Last evening, when I happened to walk out to the end of the driveway, I noticed that the new Verizon phone book had been delivered, but, alas, it was the Yellow Pages and not the White Pages, so my level of excitement was nil. I could not help but notice that the two most expensive advertisement placements -- a full page on the back cover, and a full page on the inside of the front cover -- were by lawyers who were so thoughtfully asking whether I'd been injured. As an informal survey, is the same true of your phonebooks?
I admit that in the age of Google, I don't use the physical Yellow Pages phone book more than a couple of times per year. Is there something about the target market that prompts ambulance chasers to fork out the big bucks for full page ads in the phone book? And will that change once we enjoy the full fruits of Obamacare?
And, really, what incentive would Navin Johnson have to invent the "Opti-Grab" today?
I assume that Harold Greene's order must have ordained the lawyer ads.
No. No small children and the modern books are too dang small anyway.
I remember when the Los Angeles Yellow Pages, plus the Central and North Western Sections were used for visiting small children at the Big People's table.
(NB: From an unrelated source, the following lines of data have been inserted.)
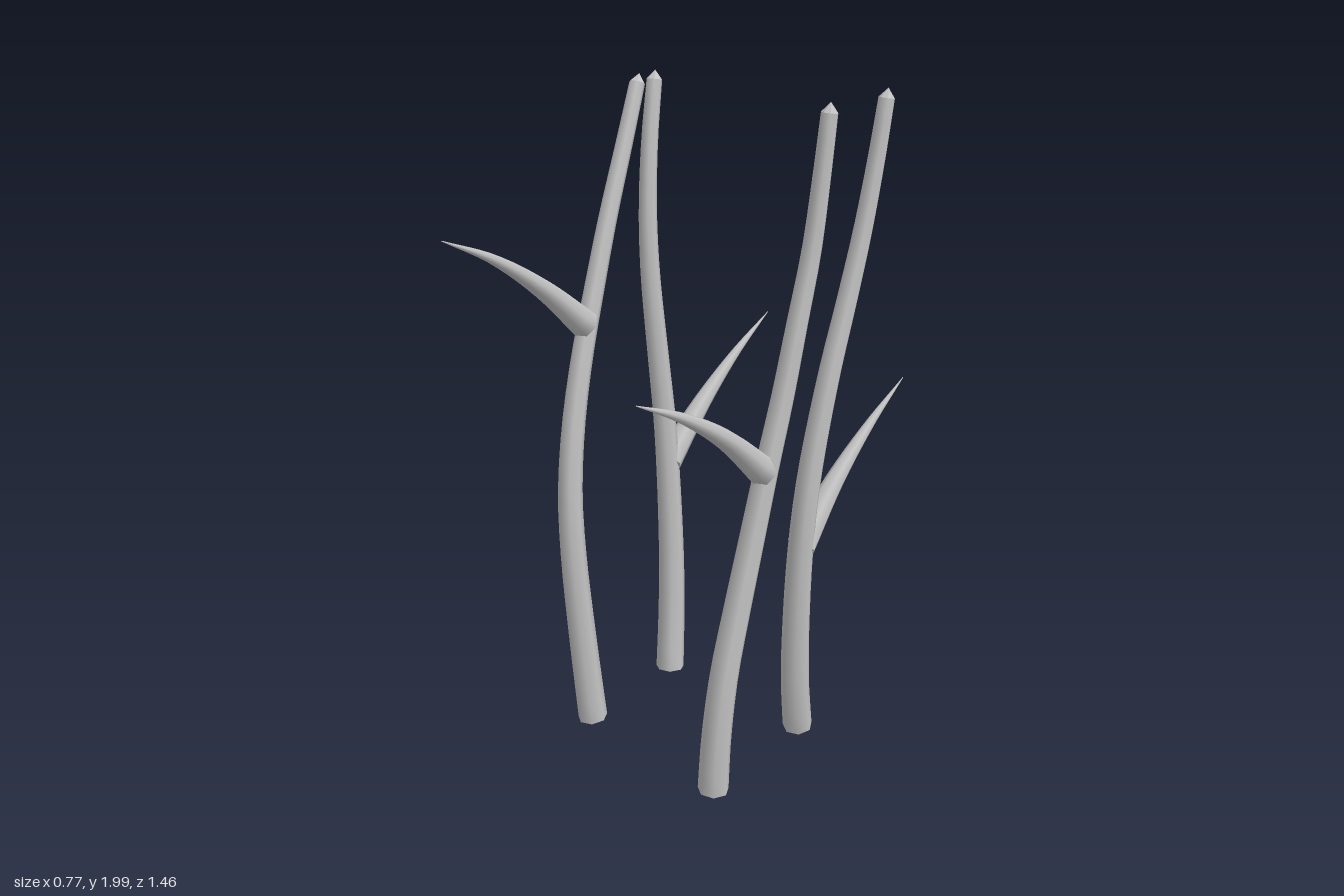
import * as THREE from 'three';

const SIDES = 7;
const grey = new THREE.MeshStandardMaterial({ color: 0xc2c2c2 });
grey.name = 'pale grey';

// Tapered tube swept along a smooth path, closed with small pointed caps
function sweep(points, radiusAt, segments, capStart, capEnd) {
  const curve = new THREE.CatmullRomCurve3(points.map(p => new THREE.Vector3(...p)));
  const positions = [], index = [];
  const push = v => positions.push(v.x, v.y, v.z) / 3 - 1;
  const ring = t => {
    const c = curve.getPointAt(t), T = curve.getTangentAt(t);
    const N = new THREE.Vector3(1, 0, 0).addScaledVector(T, -T.x).normalize();
    const B = new THREE.Vector3().crossVectors(T, N);
    const r = radiusAt(t);
    const out = [];
    for (let j = 0; j < SIDES; j++) {
      const a = (j / SIDES) * Math.PI * 2;
      out.push(c.clone().addScaledVector(N, r * Math.cos(a)).addScaledVector(B, r * Math.sin(a)));
    }
    return out;
  };

  // Side wall
  for (let i = 0; i <= segments; i++) ring(i / segments).forEach(push);
  for (let i = 0; i < segments; i++) {
    for (let j = 0; j < SIDES; j++) {
      const k = (j + 1) % SIDES;
      const a = i * SIDES + j, b = i * SIDES + k;
      index.push(a, b, a + SIDES, b, b + SIDES, a + SIDES);
    }
  }

  // Faceted pointed caps
  const cap = (t, length) => {
    const apex = curve.getPointAt(t).addScaledVector(curve.getTangentAt(t), t ? length : -length);
    const rim = ring(t);
    rim.forEach((p, j) => {
      const q = rim[(j + 1) % SIDES];
      index.push(push(apex), push(t ? p : q), push(t ? q : p));
    });
  };
  if (capStart) cap(0, capStart);
  if (capEnd) cap(1, capEnd);

  const geometry = new THREE.BufferGeometry();
  geometry.setAttribute('position', new THREE.Float32BufferAttribute(positions, 3));
  geometry.setIndex(index);
  geometry.computeVertexNormals();
  return geometry;
}

// Each stem: side of the model, [y, z] path of the stalk, [x, y, z] path of the thorn
const stems = [
  { name: 'leftFront', side: 1,
    stalk: [[0.025, 0.35], [0.2, 0.345], [0.4, 0.32], [0.6, 0.27], [0.8, 0.215], [1, 0.16],
      [1.2, 0.1], [1.4, 0.05], [1.6, 0], [1.8, -0.027], [1.97, -0.045]],
    thorn: [[0.313, 0.995, 0.17], [0.313, 1.15, 0.35], [0.313, 1.268, 0.535], [0.313, 1.355, 0.715]] },
  { name: 'rightFront', side: -1,
    stalk: [[0.025, 0.265], [0.3, 0.285], [0.6, 0.3], [0.8, 0.295], [1, 0.262], [1.2, 0.205],
      [1.4, 0.13], [1.6, 0.05], [1.8, -0.04], [1.97, -0.115]],
    thorn: [[-0.332, 1.305, 0.18], [-0.332, 1.455, 0.355], [-0.332, 1.58, 0.54], [-0.332, 1.67, 0.725]] },
  { name: 'leftBack', side: 1,
    stalk: [[0.025, -0.09], [0.2, -0.06], [0.4, -0.045], [0.67, -0.043], [0.9, -0.065], [1.2, -0.135],
      [1.4, -0.2], [1.6, -0.26], [1.8, -0.305], [1.97, -0.335]],
    thorn: [[0.3, 0.675, -0.05], [0.3, 0.825, -0.22], [0.3, 0.95, -0.41], [0.3, 1.05, -0.605]] },
  { name: 'rightBack', side: -1,
    stalk: [[0.025, -0.13], [0.2, -0.15], [0.4, -0.165], [0.7, -0.17], [0.9, -0.165], [1.1, -0.15],
      [1.4, -0.13], [1.6, -0.135], [1.8, -0.16], [1.97, -0.195]],
    thorn: [[-0.31, 0.755, -0.18], [-0.31, 0.905, -0.36], [-0.31, 1.025, -0.54], [-0.31, 1.122, -0.725]] },
];

export function createModel() {
  const group = new THREE.Group();
  group.name = 'thornyStems';
  for (const { name, side, stalk, thorn } of stems) {
    const stem = new THREE.Group();
    stem.name = name + 'Stem';

    // Tall stalk leaning outward and thinning towards the top
    const path = stalk.map(([y, z]) => [side * (0.273 + 0.045 * y), y, z]);
    const stalkMesh = new THREE.Mesh(sweep(path, t => 0.047 - 0.023 * t, 28, 0.022, 0.028), grey);
    stalkMesh.name = name + 'Stalk';

    // Curved thorn tapering to a point
    const thornMesh = new THREE.Mesh(sweep(thorn, t => 0.044 * (1 - t) + 0.0012, 14, 0.025, 0.003), grey);
    thornMesh.name = name + 'Thorn';

    stem.add(stalkMesh, thornMesh);
    group.add(stem);
  }
  return group;
}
The covers of my Yellow Pages are also graced by ambulance chasers. One year, an ambulance chaser ad featured an adult male and female with two children with the disclaimer in small print that this was NOT a picture of the attorney and his family, but of models.